“We’ll pay the fine and move on,” PENN Entertainment CEO Jay Snowden said when discussing the penalty at a recent Massachusetts Gaming Commission meeting. “It won’t happen again.”
Widespread access a concern?
Ohio represents an interesting responsible gambling case study, as the state is allowing widespread access to legal sports betting.
Casinos and professional sports arenas are among the locations expected to have retail sportsbooks. Hundreds of sports betting kiosks will also be allowed across the state at smaller establishments, including bars, restaurants, bowling alleys, and grocery stores.
Over 15 mobile operators will launch in the coming days, giving bettors across Ohio access to digital wagering platforms. With such widespread access to betting, will problem gambling issues grow in Ohio?
Amanda Blackford, the OCCC’s director of operations and problem gambling services, mentioned possible concerns stemming from widespread wagering when recently discussing Pause Before You Play, a responsible gambling campaign from Ohio for Responsible Gambling. The campaign focuses on helping users build responsible betting habits.
Ohio has legalized sports betting, which has led problem gambling groups to redouble their prevention efforts. One such effort is Pause Before You Play, a campaign and community toolkit to encourage responsible sports betting. Access the toolkit at https://t.co/UkamHcmKzf. pic.twitter.com/ggyOtL6hdc
— Ohio Behavioral Health Prevention & Promotion COE (@OHpreventionCOE) December 8, 2022
“In other states that preceded Ohio in legalizing sports betting, we’ve seen higher interest and more struggles with problem gambling,” Blackford said. “We want people to have fun and be responsible.”
The OCCC hopes better advertising practices from operators can prevent possible problem gambling behavior. The OCCC is also stressing the importance of directing those in need to proper resources, like responsible gambling hotlines.
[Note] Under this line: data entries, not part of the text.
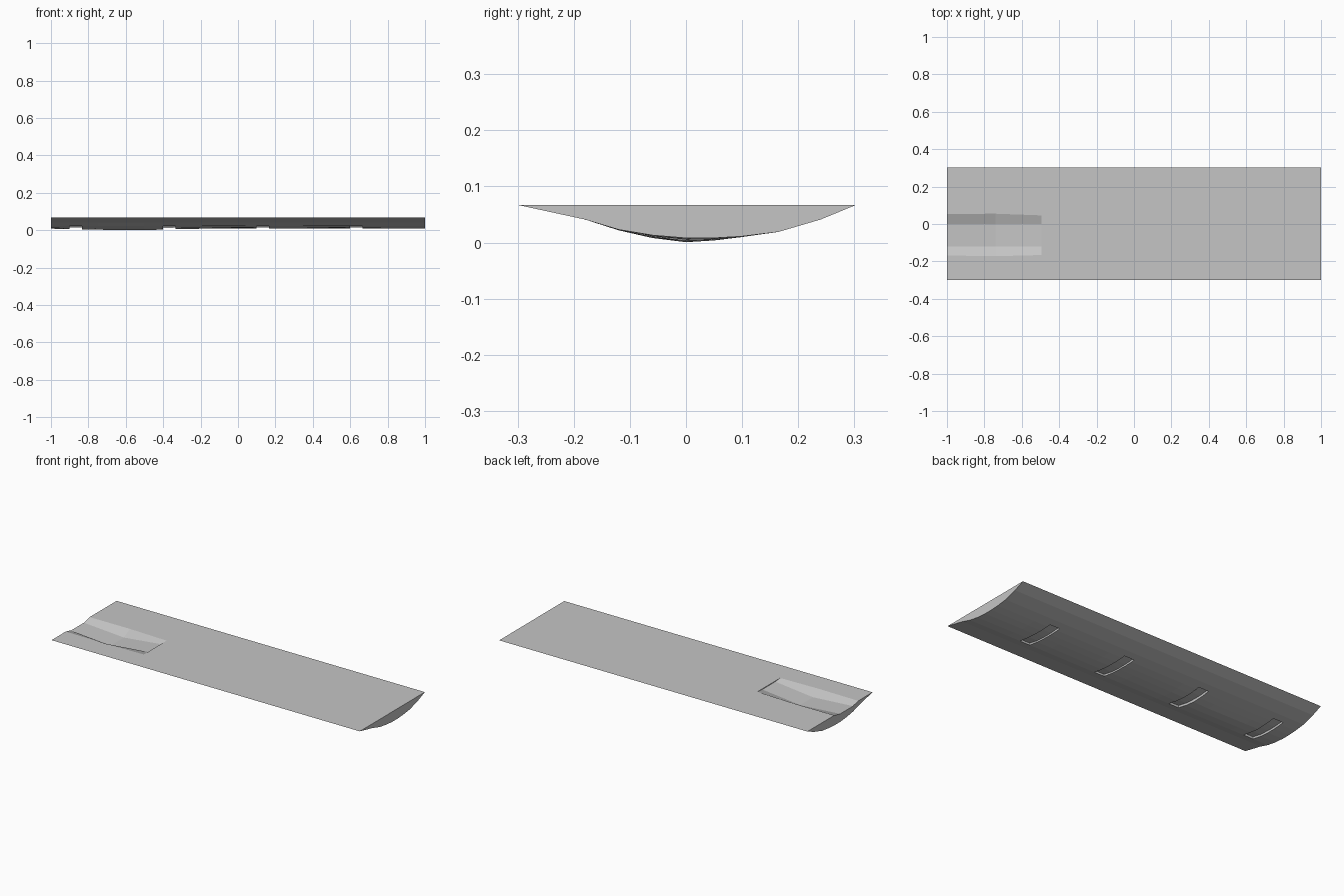
import bpy
import bmesh

default = bpy.data.objects.get("Cube")
if default:
    bpy.data.objects.remove(default, do_unlink=True)

TOP = 0.067

# Single plain grey material
grey = bpy.data.materials.new("plain_grey")
grey.use_nodes = True
colour = (0.56, 0.56, 0.56, 1.0)
grey.diffuse_color = colour
grey.node_tree.nodes["Principled BSDF"].inputs["Base Color"].default_value = colour


def loft(name, stations):
    """Closed solid through (x, [(y, z), ...]) cross-sections."""
    bm = bmesh.new()
    rings = [[bm.verts.new((x, y, z)) for y, z in section] for x, section in stations]
    for a, b in zip(rings, rings[1:]):
        for i in range(len(a)):
            j = (i + 1) % len(a)
            bm.faces.new((a[i], a[j], b[j], b[i]))
    bm.faces.new(rings[0])
    bm.faces.new(rings[-1])
    bmesh.ops.recalc_face_normals(bm, faces=bm.faces)
    mesh = bpy.data.meshes.new(name)
    bm.to_mesh(mesh)
    bm.free()
    obj = bpy.data.objects.new(name, mesh)
    bpy.context.collection.objects.link(obj)
    mesh.materials.append(grey)
    return obj


def carve(target, cutter):
    """Subtract the cutter, then remove it."""
    cutter.hide_render = True
    mod = target.modifiers.new("carve", 'BOOLEAN')
    mod.operation = 'DIFFERENCE'
    mod.solver = 'EXACT'
    mod.object = cutter
    bpy.context.view_layer.objects.active = target
    bpy.ops.object.modifier_apply(modifier=mod.name)
    bpy.data.objects.remove(cutter, do_unlink=True)


# Rounded underside, from the front edge to the back edge
UNDERSIDE = [(-0.30, TOP), (-0.18, 0.041), (-0.12, 0.023), (-0.06, 0.013), (0.0, 0.008),
             (0.05, 0.008), (0.10, 0.011), (0.165, 0.019), (0.24, 0.041), (0.303, TOP)]

# How far the belly sags at each station along the length
SAG = [(-1.0, 0.0), (-0.75, 0.006), (-0.5, 0.008), (-0.25, 0.001), (0.0, -0.004),
       (0.25, 0.0), (0.5, -0.003), (0.75, -0.002), (1.0, 0.0)]


def hull(sag):
    section = []
    for y, z in UNDERSIDE:
        weight = max(0.0, 1 - abs(y + 0.01) / 0.13)
        section.append((y, z - sag * weight))
    return section


slab = loft("half_log_slab", [(x, hull(sag)) for x, sag in SAG])

# Shallow dish in the flat top, open at the right-hand end
dish = []
for x, back, front, depth in [(-1.02, 0.054, -0.168, 0.011), (-0.74, 0.055, -0.172, 0.03),
                              (-0.495, 0.046, -0.166, 0.004)]:
    floor = TOP - depth
    dish.append((x, [(back, TOP), (0.0, floor), (-0.12, floor),
                     (front, TOP), (front, 0.12), (back, 0.12)]))
carve(slab, loft("dish_cutter", dish))

# Four curved notches across the underside
for i in range(4):
    x = -0.90 + 0.5 * i
    roof = [(-0.12, 0.035), (-0.06, 0.023), (0.0, 0.019), (0.05, 0.019), (0.12, 0.025)]
    section = roof + [(0.12, -0.05), (-0.12, -0.05)]
    carve(slab, loft("notch_cutter", [(x, section), (x + 0.065, section)]))

for face in slab.data.polygons:
    face.use_smooth = False
    face.material_index = 0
“An advertisement should not have to be zoomed in on, slowed down, or the volume turned up for an individual to see or hear a helpline number,” the letter said. “Our expectation is that the helpline number be at least nearly as clear, legible, and audible as the advertisement, whether advertised directly by the operator or through an affiliate marketer. To be clear, conspicuous certainly is not having the responsible gambling tagline in the smallest font, lowest voice, or fastest speech in the advertisement.”